From Publisher's Weekly: The only thing that’s “storied” in the life of A.J. Fikry, a curmudgeonly independent bookseller, in this funny, sad novel from Zevin (The Hole We’re In), is his obvious love of literature—particularly short stories. Fikry runs Island Books, located on Alice Island, a fictional version of Martha’s Vineyard. It’s a “persnickety little bookstore,” in the words of Amelia Loman, the new sales rep for Knightley Press. Her first meeting with Fikry does not go well. He’s disgruntled by the state of publishing, and bereft because his beloved wife, Nic, recently died in a car accident. Soon after the meeting, he suffers another loss: a rare first edition of Edgar Allan Poe’s poem Tamerlane (Fikry’s primary retirement asset) goes missing. But then Fikry finds an abandoned toddler in his bookstore with a note saying, “This is Maya. She is twenty-five months old.” Somewhat unbelievably, Maya ends up in his care and, predictably enough, opens the irascible bookseller’s heart. The surprisingly expansive story includes a romance between Fikry and Amelia, and follows Maya to the age of 18 before arriving at a bittersweet denouement. Zevin is a deft writer, clever and witty, and her affection for the book business is obvious. Agent: Doug Stewart, Sterling Lord Literistic. (Apr.)

Available from Santa Fe College and The Alachua County Public Library.

Future Books

June - Letters from Skye by Jessica Brockmole

July - God of Small Things by Arundhati Roy

August - 97 Orchard: An Edible History of Five Immigrant Families in One New York Tenement by Jane Ziegelman

Wednesday, January 28, 2015

February's Meeting

February's Meeting will be Tuesday, February 24 at 2:00 pm.

The book for February is The Book of Madness and Cures by Regina O'Melveny

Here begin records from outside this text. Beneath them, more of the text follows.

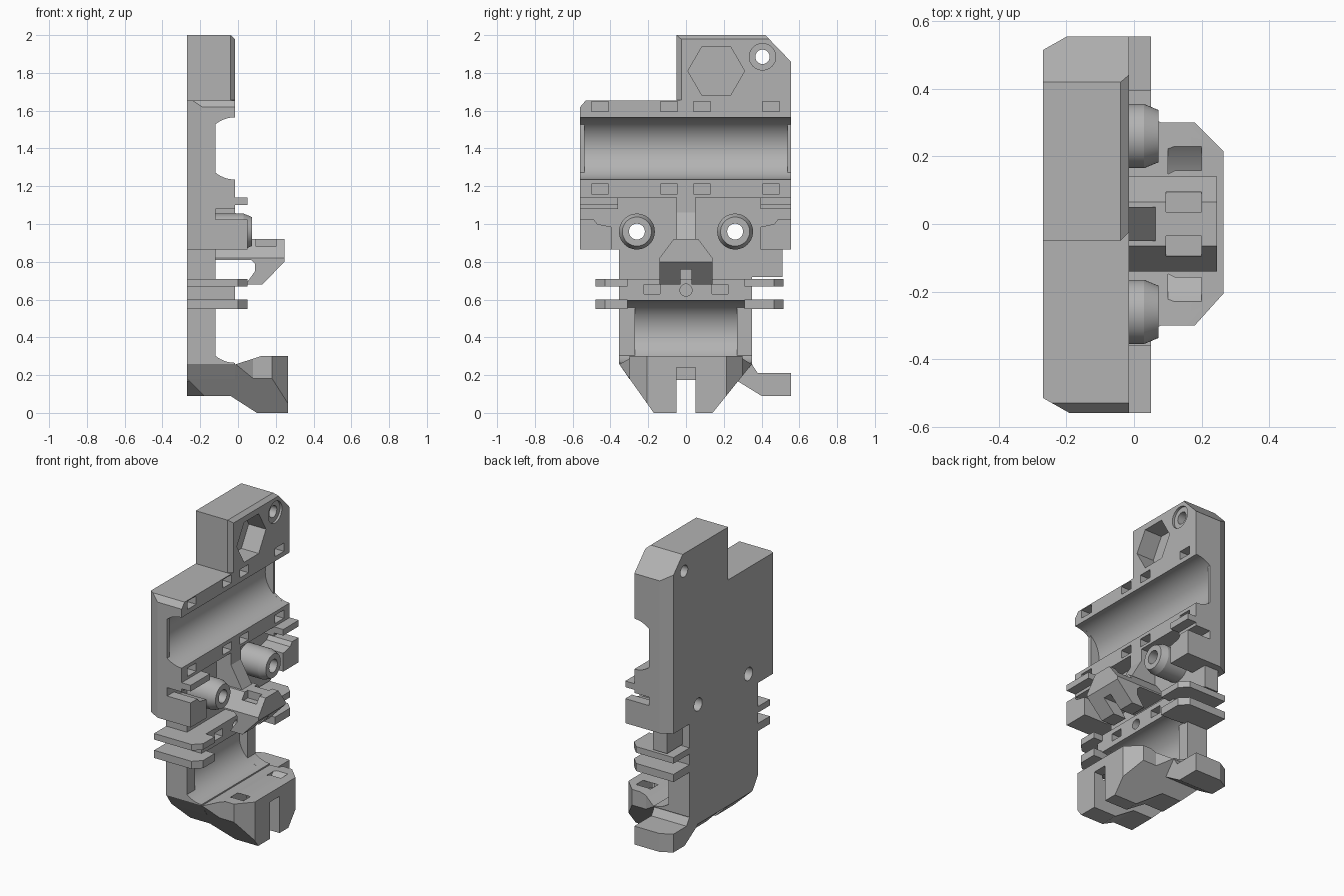
import bpy, bmesh, math
from mathutils import Vector

if "Cube" in bpy.data.objects:
    bpy.data.objects.remove(bpy.data.objects["Cube"])

grey = bpy.data.materials.new("grey plastic")
grey.use_nodes = True
grey.diffuse_color = (0.45, 0.45, 0.45, 1)
grey.node_tree.nodes["Principled BSDF"].inputs["Base Color"].default_value = (0.45, 0.45, 0.45, 1)


def place(axis, u, v, w):
    """Map a profile point (u, v) and a depth w to space."""
    return Vector({"x": (w, u, v), "y": (u, w, v), "z": (u, v, w)}[axis])


def loft(name, axis, rings):
    """Join rings of (points, depth) into a closed solid."""
    bm = bmesh.new()
    loops = [[bm.verts.new(place(axis, u, v, w)) for u, v in pts] for pts, w in rings]
    for a, b in zip(loops, loops[1:]):
        for i in range(len(a)):
            j = (i + 1) % len(a)
            bm.faces.new((a[i], a[j], b[j], b[i]))
    bm.faces.new(loops[0])
    bm.faces.new(loops[-1])
    bmesh.ops.recalc_face_normals(bm, faces=bm.faces)
    mesh = bpy.data.meshes.new(name)
    bm.to_mesh(mesh)
    bm.free()
    mesh.materials.append(grey)
    obj = bpy.data.objects.new(name, mesh)
    bpy.context.collection.objects.link(obj)
    return obj


def prism(name, axis, pts, lo, hi):
    return loft(name, axis, [(pts, lo), (pts, hi)])


def box(name, x, y, z):
    return prism(name, "z", [(x[0], y[0]), (x[1], y[0]), (x[1], y[1]), (x[0], y[1])], *z)


def circle(u, v, r, n=48):
    return [(u + r * math.cos(i * math.tau / n), v + r * math.sin(i * math.tau / n)) for i in range(n)]


def combine(obj, *tools, op="DIFFERENCE"):
    """Apply each tool to the object, then remove it."""
    for tool in tools:
        mod = obj.modifiers.new("cut", "BOOLEAN")
        mod.operation, mod.solver, mod.object = op, "EXACT", tool
        bpy.context.view_layer.objects.active = obj
        bpy.ops.object.modifier_apply(modifier=mod.name)
        bpy.data.objects.remove(tool)
    return obj


BACK, FACE, RECESS = -0.27, -0.015, -0.12

# Main plate outline
plate = prism("main_plate", "x", [
    (-.56, .865), (-.355, .865), (-.355, .26), (-.3, .18), (.3, .18), (.35, .26), (.35, .865),
    (.555, .865), (.555, 1.86), (.42, 2), (-.05, 2), (-.05, 1.655), (-.53, 1.655), (-.56, 1.62)],
    BACK, FACE)

# Rod grooves: deep round seats with shallower lips at the ends
for z, half in ((1.4, .538), (.43, .27)):
    combine(plate, prism("seat", "y", circle(FACE, z, .165, 64), -half, half))
    lip = prism("lip", "y", circle(FACE, z, .1649, 64), -.7, .7)
    combine(lip, box("lip_limit", (RECESS, .3), (-.8, .8), (z - .3, z + .3)), op="INTERSECT")
    combine(plate, lip)

# Recessed middle and chamfered edges
combine(plate, box("recess", (RECESS, .1), (-.7, .7), (.71, 1.14)))
for s in (-1, 1):
    combine(plate, prism("corner", "z", [(-.28, s * .509), (-.18, s * .5655), (-.28, s * .6)], .8, 2.1))
combine(plate,
        prism("top_edge", "y", [(-.045, 2.005), (0, 1.965), (0, 2.01)], -.1, .6),
        prism("side_edge", "z", [(-.045, -.055), (0, -.01), (0, -.06)], 1.657, 2.1))

# Tie slots above and below the upper groove
for y in (-.455, -.09, .085, .45):
    for z in (1.622, 1.185):
        combine(plate, box("tie_slot", (-.12, .1), (y - .045, y + .045), (z - .027, z + .027)))
for y in (-.18, .18):
    combine(plate, box("small_slot", (-.12, .1), (y - .042, y + .042), (.63, .68)))

# Nut pocket and bolt holes
combine(plate,
        prism("nut_pocket", "x", circle(.16, 1.81, .15, 6), -.14, .1),
        prism("bolt_hole", "x", circle(.405, 1.885, .038), -.4, .1),
        prism("counterbore", "x", circle(.405, 1.885, .07), -.03, .1),
        prism("centre_hole", "x", circle(0, .65, .032), -.15, .1))
for y in (-.26, .26):
    combine(plate, prism("tube_hole", "x", circle(y, .96, .042), -.4, .1))

# Tapered bolt tubes
for side, y in (("right", -.26), ("left", .26)):
    tube = loft(side + "_bolt_tube", "x", [
        (circle(y, .96, .095), RECESS - .01), (circle(y, .96, .095), .03),
        (circle(y, .96, .077), .073)])
    combine(tube, prism("bore", "x", circle(y, .96, .042), -.3, .2))

# End ledges and clamp blocks on both sides
for side, a, b in (("right", -.56, -.36), ("left", .395, .555)):
    box(side + "_ledge", (RECESS - .01, .05), (a, b), (1.1, 1.14))
    box(side + "_ledge_backing", (RECESS - .01, FACE), (a, b), (1.08, 1.105))
    outer, inner = (a, b - .035) if a < 0 else (b, a)
    step = inner + (outer - inner) * .45
    prism(side + "_clamp_block", "x", [
        (outer, .865), (inner, .865), (inner, .985), (step, 1.0), (step - (.02 if a < 0 else -.02), 1.025),
        (outer, 1.025)], RECESS - .01, .05)
box("left_shoulder", (-.22, RECESS), (.3, .51), (.72, .87))

# Pairs of side fins with clipped corners
for i, (lo, hi) in enumerate(((.55, .6), (.67, .71))):
    for side, near, far in (("right", -.31, -.48), ("left", .31, .515)):
        s = 1 if far > 0 else -1
        prism(f"{side}_fin_{i + 1}", "z", [
            (BACK, s * .34), (BACK, far), (0, far), (.05, far - s * .05), (.05, near),
            (FACE - .02, near)], lo, hi)

# Central belt holder: side profile trimmed by an eight sided front outline
holder = prism("belt_holder", "y", [
    (RECESS - .01, .81), (.07, .81), (.09, .79), (.09, .75), (.04, .68), (.13, .68), (.245, .8),
    (.245, .92), (RECESS - .01, .92)], -.2, .2)
combine(holder, prism("trim", "x", [
    (-.14, .6), (.14, .6), (.14, .82), (.065, .92), (-.065, .92), (-.14, .82)], -.3, .4),
    op="INTERSECT")
combine(holder, box("notch", (.02, .3), (-.03, .03), (.6, .76)))
for y in (-.065, .065):
    combine(holder, box("tooth_slot", (.095, .2), (y - .03, y + .03), (.87, 1)))
prism("centre_spine", "y", [
    (RECESS - .01, 1.145), (FACE, 1.145), (FACE, 1.06), (.07, .91), (RECESS - .01, .9)], -.05, .05)

# Lower jaw: side profile trimmed by its front and top outlines
jaw = prism("lower_jaw", "y", [
    (BACK, .18), (-.18, .09), (-.04, .09), (.1, 0), (.265, 0), (.265, .3), (.12, .3),
    (FACE, .256), (BACK, .256)], -.4, .4)
combine(jaw,
        prism("front_outline", "x", [
            (-.17, -.001), (.14, -.001), (.35, .26), (.35, .4), (-.355, .4), (-.355, .26)], -.4, .4),
        prism("top_outline", "z", [
            (-.3, -.355), (FACE, -.355), (.08, -.3), (.18, -.3), (.27, -.2),
            (.27, .21), (.18, .3), (.08, .3), (FACE, .35), (-.3, .35)], -.1, .5),
        op="INTERSECT")
angles = [math.radians(-150 + 5 * i) for i in range(25)]
arc = lambda r: [(r * math.cos(a), .549 + r * math.sin(a)) for a in angles]
combine(jaw,
        box("belt_gap", (-.4, .4), (-.05, .05), (-.1, .175)),
        box("belt_gap_front", (.06, .4), (-.05, .05), (-.1, .24)),
        prism("tie_channel", "x", arc(.339) + arc(.295)[::-1], .1, .2))

# Cable arm at the lower left
arm = prism("cable_arm", "x", [
    (.24, .256), (.35, .256), (.38, .21), (.555, .21), (.555, .09), (.4, .09), (.27, .17)],
    BACK, FACE)
combine(arm, prism("corner", "z", [(-.28, .509), (-.18, .5655), (-.28, .6)], 0, .4))

# Smooth the round surfaces only
bpy.ops.object.select_all(action="DESELECT")
for obj in bpy.context.collection.objects:
    if obj.type == "MESH":
        obj.select_set(True)
        bpy.context.view_layer.objects.active = obj
bpy.ops.object.shade_smooth_by_angle(angle=math.radians(20))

From Library Journal: Poet O'Melveny's debut fiction is like a lyrical composite creature--part father/daughter epistolary novel, part aristocratic diary, part adventurer's travelogue, and part compendium of allegorical diseases. When 16th-century Venetian doctor Gabriella Mondini is barred from practicing medicine, she sets off across Europe in search of her father, a respected doctor who left under mysterious circumstances 10 years ago to gather material for his Book of Diseases. As a rare female doctor, Gabriella needs his mentorship, but his letters have grown increasingly incoherent, as she follows his route, she hears disturbing stories about his erratic behavior. Forced to cut off her distinctive red hair, she travels as a man through villages empty of women and girls after mass witch burnings. Her own adventures begin to rival the tales in her father's letters as she encounters suspicion, condescension, respect, and even romance. Gabriella's father continues to elude her, and she must face the possibility that she no longer knows where to find him. Yet she cannot resume her own life until she does. Gabriella's servants Olmina and Lorenzo accompany her and act as a pair of Sancho Panzas, providing mild salt-of-the-earth comic relief when not worn down by a yearning for home. By the time Gabriella reaches Morocco, where she believes her father to be, she too yearns for the comforts of Venice. But she has changed in ways that will greatly complicate her return. Readers will be delighted by O'Melveny's whimsical embellishments, though veterans of historical fiction may balk at the poetic, metaphor-laden prose and fancifully piebald construction. Maps. Agent: Daniel Lazar. Writers House. (Apr.)